Mississippi Kid: The flow between Things Goin’ On and Mississippi Kid is fantastic. The former song rolls right into the latter. This is a great show of the band’s country roots coming through and is a nice break from loudness of the electric guitars found throughout almost every other song on the album. There are still electrics on this track but they are reduced to a supporting role for the acoustics. The harmonica solo is quite excellent and really ties feel of the song together nicely. Dad’s Rating 7/10

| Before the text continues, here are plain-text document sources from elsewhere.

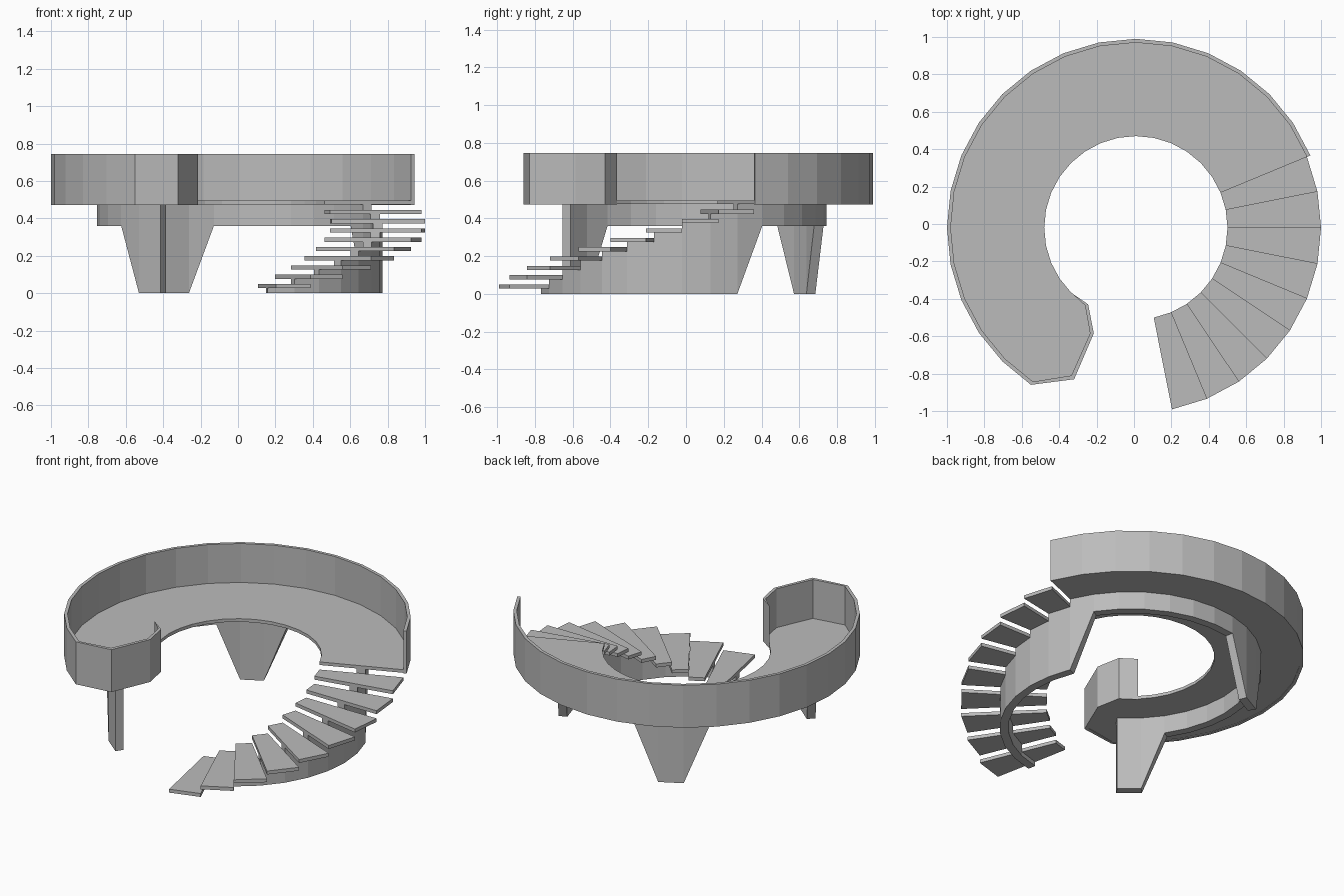
import bpy, bmesh
from math import cos, sin, radians

cube = bpy.data.objects.get("Cube")
if cube:
    bpy.data.objects.remove(cube, do_unlink=True)

CX, CY = 0.01, -0.02          # centre of all the arcs
STEP, START = 11.25, 22.5     # degrees per segment, where stair meets deck
FLOOR_TOP, FLOOR_BOTTOM = 0.495, 0.475

grey = bpy.data.materials.new("concrete_grey")
grey.use_nodes = True
GREY = (0.5, 0.5, 0.5, 1)
grey.diffuse_color = GREY
grey.node_tree.nodes["Principled BSDF"].inputs["Base Color"].default_value = GREY


def arc(r, first, last):
    """Points on a radius from segment number first to last."""
    angles = [radians(START + STEP * k) for k in range(first, last + 1)]
    return [(CX + r * cos(a), CY + r * sin(a)) for a in angles]


def band(name, outer, inner, bottom, top):
    """Closed solid between two paths; bottom is one height or one per point."""
    n = len(outer)
    if not isinstance(bottom, list):
        bottom = [bottom] * n
    bm = bmesh.new()
    rings = []
    for o, i, b in zip(outer, inner, bottom):
        corners = [(*o, b), (*o, top), (*i, top), (*i, b)]
        rings.append([bm.verts.new(c) for c in corners])
    for a, b in zip(rings, rings[1:]):
        for j in range(4):
            k = (j + 1) % 4
            bm.faces.new((a[j], a[k], b[k], b[j]))
    bm.faces.new(rings[0])
    bm.faces.new(rings[-1])
    bmesh.ops.remove_doubles(bm, verts=bm.verts, dist=0.0005)
    bmesh.ops.recalc_face_normals(bm, faces=bm.faces)
    mesh = bpy.data.meshes.new(name)
    bm.to_mesh(mesh)
    bm.free()
    mesh.materials.append(grey)
    obj = bpy.data.objects.new(name, mesh)
    bpy.context.collection.objects.link(obj)
    return obj


# Deck: long arc with a rounded bay at its far end
inner_edge = arc(0.49, 0, 18)
tip = inner_edge[-1]
bay_inside = [(-0.335, -0.81), (-0.235, -0.585), (-0.262, -0.435), tip]
bay_outside = [(-0.32, -0.83), (-0.215, -0.585), (-0.245, -0.43), tip]
floor_edge = arc(0.99, 0, 19) + bay_inside
band("deck_floor", floor_edge,
     inner_edge + [tip] * (len(floor_edge) - len(inner_edge)),
     FLOOR_BOTTOM, FLOOR_TOP)

# Parapet wall around the outside and the bay
band("parapet_wall", arc(1.01, 0, 19) + bay_outside, floor_edge, 0.472, 0.745)

# Curved beam whose underside drops to the ground at three legs
ground = {0, 8, 9, 18, 19}
undersides = [0.0 if k in ground else 0.36 for k in range(20)]
band("beam_and_legs", arc(0.763, 0, 19), arc(0.712, 0, 19),
     undersides, FLOOR_BOTTOM)

# Stair: nine wedge treads on a stepped curved stringer
RISE, THICK = 0.0495, 0.022
for n in range(1, 10):
    top = FLOOR_TOP - n * RISE
    band(f"tread_{n}", arc(0.99, -n, 1 - n), arc(0.49, -n, 1 - n), top - THICK, top)
    band(f"stringer_{n}", arc(0.763, -n, 1 - n), arc(0.712, -n, 1 - n), 0, top - THICK)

Poison Whiskey Poison Whiskey suffers for being buried in this album with mega-tracks like Free Bird and Simple Man rising above this one. This isn’t a bad song by any means, it’s just not particularly special. It doesn’t make you feel like the Big 3 do, and that’s actually okay because not every song has to. If every song made you think about grand ideas and messages, then you would be mentally exhausted after listening to an album. The instrumentation is solid here and the piano solo is funky and rocks out! All said, this is a fun song. It’s not musically or lyrically complex, but worth a listen if only for the fact that it’s not hard to listen to. Dad’s Rating 6/10

Free Bird: FREEEEEEEE BIRRRRRRRD!! (That’s the only time I’ll shout Free Bird in this review and I’ve been restraining myself up til now…) There’s really not much more you can say about Free Bird that hasn’t been said in the past 46 years since this record released. Free Bird is a classic because it displays some of the best musicianship, lyricism, and instrumentalism of 1970s classic rock. It incorporates orchestras, dynamic instrumentation, runs for over eleven minutes on the uncut version, and has what might be the most epic guitar solo ever laid down on a vinyl record. Words will never begin to give this song enough justice for how important it was in shaping classic rock for decades to come. This song alone could define the Southern Rock genre, and for that it earns the second “They Don’t Make Music Like This Anymore Award” on this album, making Pronounced the first album I have awarded multiple tracks 10/10 ratings. Well-deserved and literally well-played, this one’s for the band. Dad’s Rating 10/10

The opinion above is protected under the Fair Use provision of United States Copyright Law, 17 U.S.C §107 which allows for the fair use of a copyrighted work for criticism without infringement on the copyright.